Many online bartering clubs allow you to trade goods and services for club “credits.” Then you can trade the credits — instead of specific goods or services — with club members who are offering something you want. Caution: Consult IRS Publication 525, Taxable and Nontaxable Income, to determine the tax consequences of your bartering. (Go to www.irs.gov to download the publication for free or call 800-TAX-FORM.)
4. Always put off until tomorrow what you could buy today. Here’s where procrastination pays off. Studies have shown that most of us eventually regret more than half of all the discretionary purchases we make. Wait at least one week between the time you are first tempted to buy an item and when you go back to buy it. Odds are good that you’ll never go back to buy it.
Also, make a list of things that you bought recently that you could have done without. Take a look at the list before you go shopping — it might curb your impulse buying.
5. Grow your own. It’s time to bring back victory gardens, those small vegetable gardens that helped families through the two World Wars. Even a 4’x4′ raised-bed garden in the backyard can produce lots of fresh produce in a season. A few dollars’ worth of seeds easily can quadruple your investment. If you don’t have space for a garden, consider growing a pot or two of herbs on the kitchen windowsill and patio-variety tomatoes and cucumbers in containers out on the deck.
More and more cities and towns have community gardens, where you get your own little plot for the season for a nominal fee. To find a garden near you — or to learn how to start one — go to www.communitygarden.org.
Community Supported Agriculture (CSA) programs allow you to buy shares of the harvest from local farms. CSA shares sometimes can be pricey — and veggie quantities overwhelming — so research the options and consider splitting a share with your neighbors. Many CSA farms also offer volunteer opportunities to help with the gardening. For farms near you, go to www.localharvest.org.
6. Ask and you might receive. In tough times such as these, customers gain bargaining muscle when it comes to negotiating better prices on goods and services.

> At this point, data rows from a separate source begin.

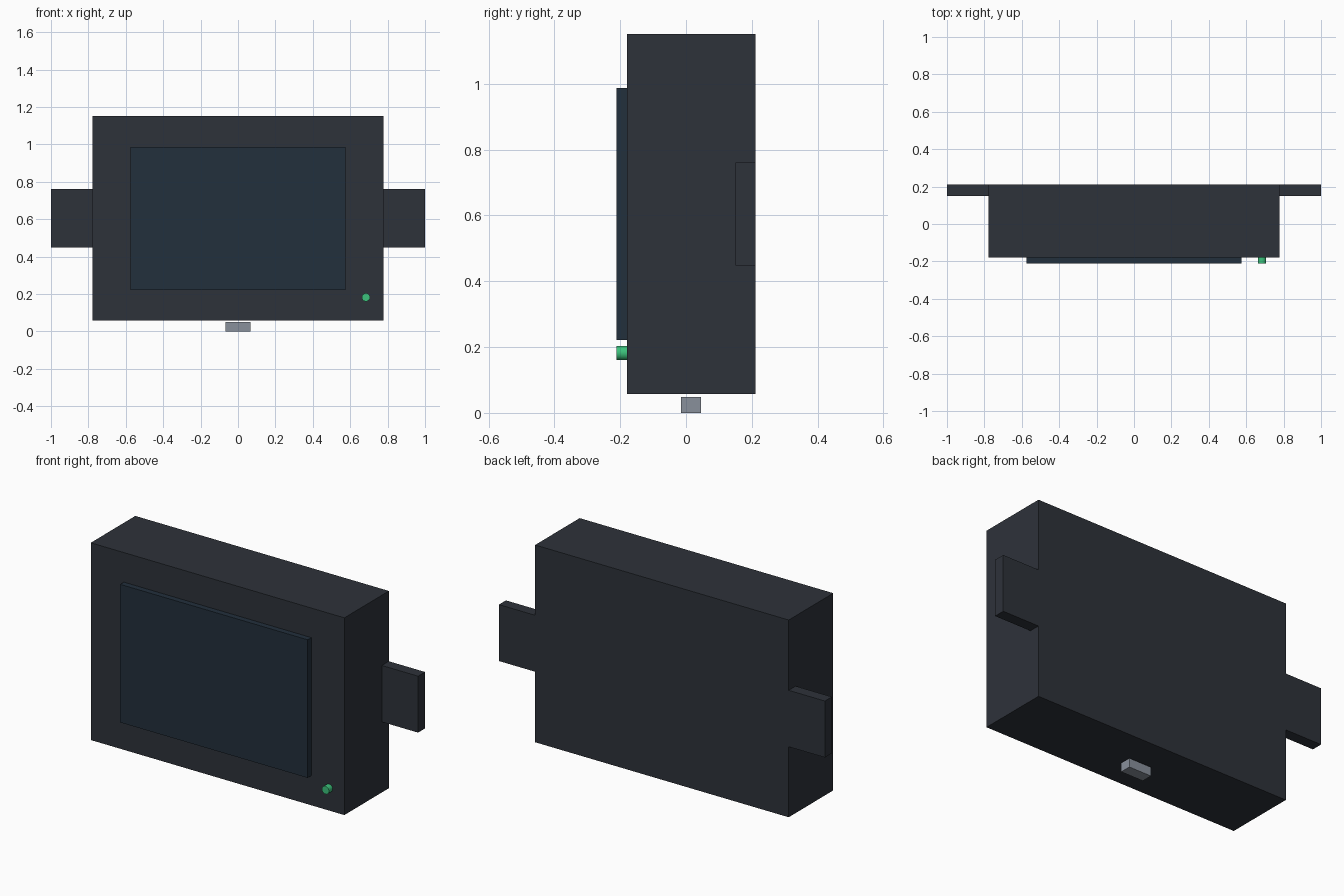
import bpy
import math

if "Cube" in bpy.data.objects:
    bpy.data.objects.remove(bpy.data.objects["Cube"])


def material(name, color):
    m = bpy.data.materials.new(name)
    m.diffuse_color = (*color, 1)
    m.use_nodes = True
    m.node_tree.nodes["Principled BSDF"].inputs["Base Color"].default_value = m.diffuse_color
    return m


def box(name, x, y, z, mat):
    """Box from (min, max) ranges on each axis."""
    bpy.ops.mesh.primitive_cube_add(size=1)
    ob = bpy.context.object
    ob.name = name
    ob.location = [(a + b) / 2 for a, b in (x, y, z)]
    ob.scale = [b - a for a, b in (x, y, z)]
    bpy.ops.object.transform_apply(location=True, rotation=False, scale=True)
    ob.data.materials.append(mat)
    return ob


dark = material("dark_plastic", (0.027, 0.032, 0.042))
glass = material("screen_glass", (0.016, 0.029, 0.045))
metal = material("port_metal", (0.25, 0.28, 0.33))
green = material("led_green", (0.045, 0.54, 0.2))

# Main housing and raised screen
box("housing", (-0.778, 0.778), (-0.179, 0.211), (0.057, 1.151), dark)
box("screen", (-0.575, 0.575), (-0.211, -0.179), (0.221, 0.987), glass)

# Mounting tabs, flush with the back, mirrored left to right
tabs = box("mounting_tabs", (0.778, 1.0), (0.15, 0.211), (0.448, 0.761), dark)
tabs.modifiers.new("mirror", 'MIRROR')

# Small connector just under the housing
box("bottom_port", (-0.068, 0.068), (-0.015, 0.046), (0.0, 0.049), metal)

# Status light on the front lower right
bpy.ops.mesh.primitive_cylinder_add(vertices=24, radius=0.022, depth=0.032,
                                    location=(0.684, -0.195, 0.182),
                                    rotation=(math.pi / 2, 0, 0))
led = bpy.context.object
led.name = "status_light"
led.data.materials.append(green)
bpy.ops.object.shade_smooth_by_angle(angle=math.radians(30))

A study by the Consumer Reports National Research Center found that more than 90% of those who got up the nerve to ask for a discount on purchases (such as electronics, appliances, furniture and even medical expenses) reported receiving a price concession at least once — and the average saving was $50 or more.
The key is always to be friendly and polite when asking for a better price or other concession. Even if you’re unhappy with the service that you have received or the condition of the merchandise, ask nicely.
Also, go into the store knowing the price that you are willing to pay. Don’t be afraid to say “No, thanks” and look elsewhere if need be.